Introduction: It has been suggested that disparities in effort and discomfort between high- and low-load resistance training might exist, which in turn have produced unequivocal adaptations between studies.
Methods: Strength responses to heavier load (HL; 80% maximum voluntary isometric torque; MVIT) and lighter load (LL; 50% MVIT) resistance training were examined in addition to acute perceptions of effort and discomfort. Seven men (20.6 ± 0.5 years, 178.9 ± 3.2 cm, 77.1 ± 2.7 kg) performed unilateral resistance training of the knee extensors to momentary failure using HL and LL.
Results: Analyses revealed significant pre- to post-intervention increases in strength for both HL and LL, with no significant between-group differences (P > 0.05). Mean repetitions per set, total training time, and discomfort were all significantly higher for LL compared with HL (P < 0.05).

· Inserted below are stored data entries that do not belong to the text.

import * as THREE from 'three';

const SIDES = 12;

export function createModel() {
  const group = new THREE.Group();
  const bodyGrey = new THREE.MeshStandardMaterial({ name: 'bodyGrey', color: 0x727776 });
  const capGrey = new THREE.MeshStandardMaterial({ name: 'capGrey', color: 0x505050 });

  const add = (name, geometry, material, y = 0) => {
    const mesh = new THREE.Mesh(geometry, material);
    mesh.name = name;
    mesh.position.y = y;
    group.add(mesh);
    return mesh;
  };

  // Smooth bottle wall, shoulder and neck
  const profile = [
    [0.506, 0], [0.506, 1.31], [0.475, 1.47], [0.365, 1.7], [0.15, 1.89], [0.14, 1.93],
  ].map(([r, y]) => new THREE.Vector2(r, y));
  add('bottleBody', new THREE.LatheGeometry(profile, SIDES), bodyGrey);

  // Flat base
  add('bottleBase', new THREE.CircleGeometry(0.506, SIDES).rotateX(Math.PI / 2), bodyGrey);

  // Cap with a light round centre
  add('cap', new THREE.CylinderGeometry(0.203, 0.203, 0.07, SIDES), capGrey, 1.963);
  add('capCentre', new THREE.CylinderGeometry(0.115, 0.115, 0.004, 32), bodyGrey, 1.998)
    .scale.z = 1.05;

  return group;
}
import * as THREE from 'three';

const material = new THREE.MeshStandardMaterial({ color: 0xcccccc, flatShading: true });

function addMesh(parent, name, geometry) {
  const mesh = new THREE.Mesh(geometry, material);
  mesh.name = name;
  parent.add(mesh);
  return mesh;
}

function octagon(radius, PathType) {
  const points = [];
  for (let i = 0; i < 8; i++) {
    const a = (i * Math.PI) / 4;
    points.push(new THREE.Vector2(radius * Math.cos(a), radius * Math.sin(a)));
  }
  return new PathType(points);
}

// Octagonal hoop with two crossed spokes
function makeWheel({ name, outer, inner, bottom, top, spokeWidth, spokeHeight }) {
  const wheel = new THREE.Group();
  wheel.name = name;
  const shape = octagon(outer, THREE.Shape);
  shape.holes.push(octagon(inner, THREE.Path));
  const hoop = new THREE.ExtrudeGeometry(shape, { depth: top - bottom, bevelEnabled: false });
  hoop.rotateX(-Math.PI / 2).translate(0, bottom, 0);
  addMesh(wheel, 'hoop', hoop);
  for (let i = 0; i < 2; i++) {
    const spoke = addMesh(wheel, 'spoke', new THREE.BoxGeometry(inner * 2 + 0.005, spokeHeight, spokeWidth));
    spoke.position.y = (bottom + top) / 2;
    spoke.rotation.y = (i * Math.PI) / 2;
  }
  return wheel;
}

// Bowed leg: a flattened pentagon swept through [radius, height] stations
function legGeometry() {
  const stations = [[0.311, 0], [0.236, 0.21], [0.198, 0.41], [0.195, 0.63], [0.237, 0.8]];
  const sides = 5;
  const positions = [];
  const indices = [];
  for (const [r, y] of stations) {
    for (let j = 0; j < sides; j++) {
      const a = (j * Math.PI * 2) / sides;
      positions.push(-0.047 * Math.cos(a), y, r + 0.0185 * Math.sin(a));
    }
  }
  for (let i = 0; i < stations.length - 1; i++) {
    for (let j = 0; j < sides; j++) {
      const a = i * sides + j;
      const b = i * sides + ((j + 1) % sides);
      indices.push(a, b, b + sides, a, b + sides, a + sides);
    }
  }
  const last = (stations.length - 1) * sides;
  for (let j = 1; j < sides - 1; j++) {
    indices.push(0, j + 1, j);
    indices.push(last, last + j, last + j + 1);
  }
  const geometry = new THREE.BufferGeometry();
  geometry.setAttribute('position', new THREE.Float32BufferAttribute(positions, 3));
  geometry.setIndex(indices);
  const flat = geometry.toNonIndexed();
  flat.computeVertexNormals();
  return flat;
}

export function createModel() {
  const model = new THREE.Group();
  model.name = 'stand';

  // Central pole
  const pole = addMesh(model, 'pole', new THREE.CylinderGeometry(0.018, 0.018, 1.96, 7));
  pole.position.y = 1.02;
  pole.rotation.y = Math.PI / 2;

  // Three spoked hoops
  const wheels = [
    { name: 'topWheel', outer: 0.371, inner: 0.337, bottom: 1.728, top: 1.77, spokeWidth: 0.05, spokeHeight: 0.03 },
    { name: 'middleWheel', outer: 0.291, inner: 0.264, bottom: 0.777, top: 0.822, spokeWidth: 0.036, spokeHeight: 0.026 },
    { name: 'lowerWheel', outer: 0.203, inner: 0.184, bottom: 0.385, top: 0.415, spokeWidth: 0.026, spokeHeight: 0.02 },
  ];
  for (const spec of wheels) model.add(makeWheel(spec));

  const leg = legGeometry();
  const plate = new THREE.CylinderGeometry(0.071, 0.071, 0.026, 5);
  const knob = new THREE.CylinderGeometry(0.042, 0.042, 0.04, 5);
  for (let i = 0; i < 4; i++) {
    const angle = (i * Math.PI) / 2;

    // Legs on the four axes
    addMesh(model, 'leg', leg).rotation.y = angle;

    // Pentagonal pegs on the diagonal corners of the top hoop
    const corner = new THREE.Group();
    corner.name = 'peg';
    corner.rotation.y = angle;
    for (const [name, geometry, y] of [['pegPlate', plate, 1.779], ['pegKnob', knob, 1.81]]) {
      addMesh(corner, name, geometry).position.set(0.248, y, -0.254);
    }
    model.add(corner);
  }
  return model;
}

Conclusion: This study indicates that resistance training with HL and LL produces similar strength adaptations, but discomfort should be considered before selecting a training load. Muscle Nerve 56: 797-803, 2017.
Keywords: exertion; heavy; isometric strength; light; pain; recreational exercise.
© 2016 Wiley Periodicals, Inc.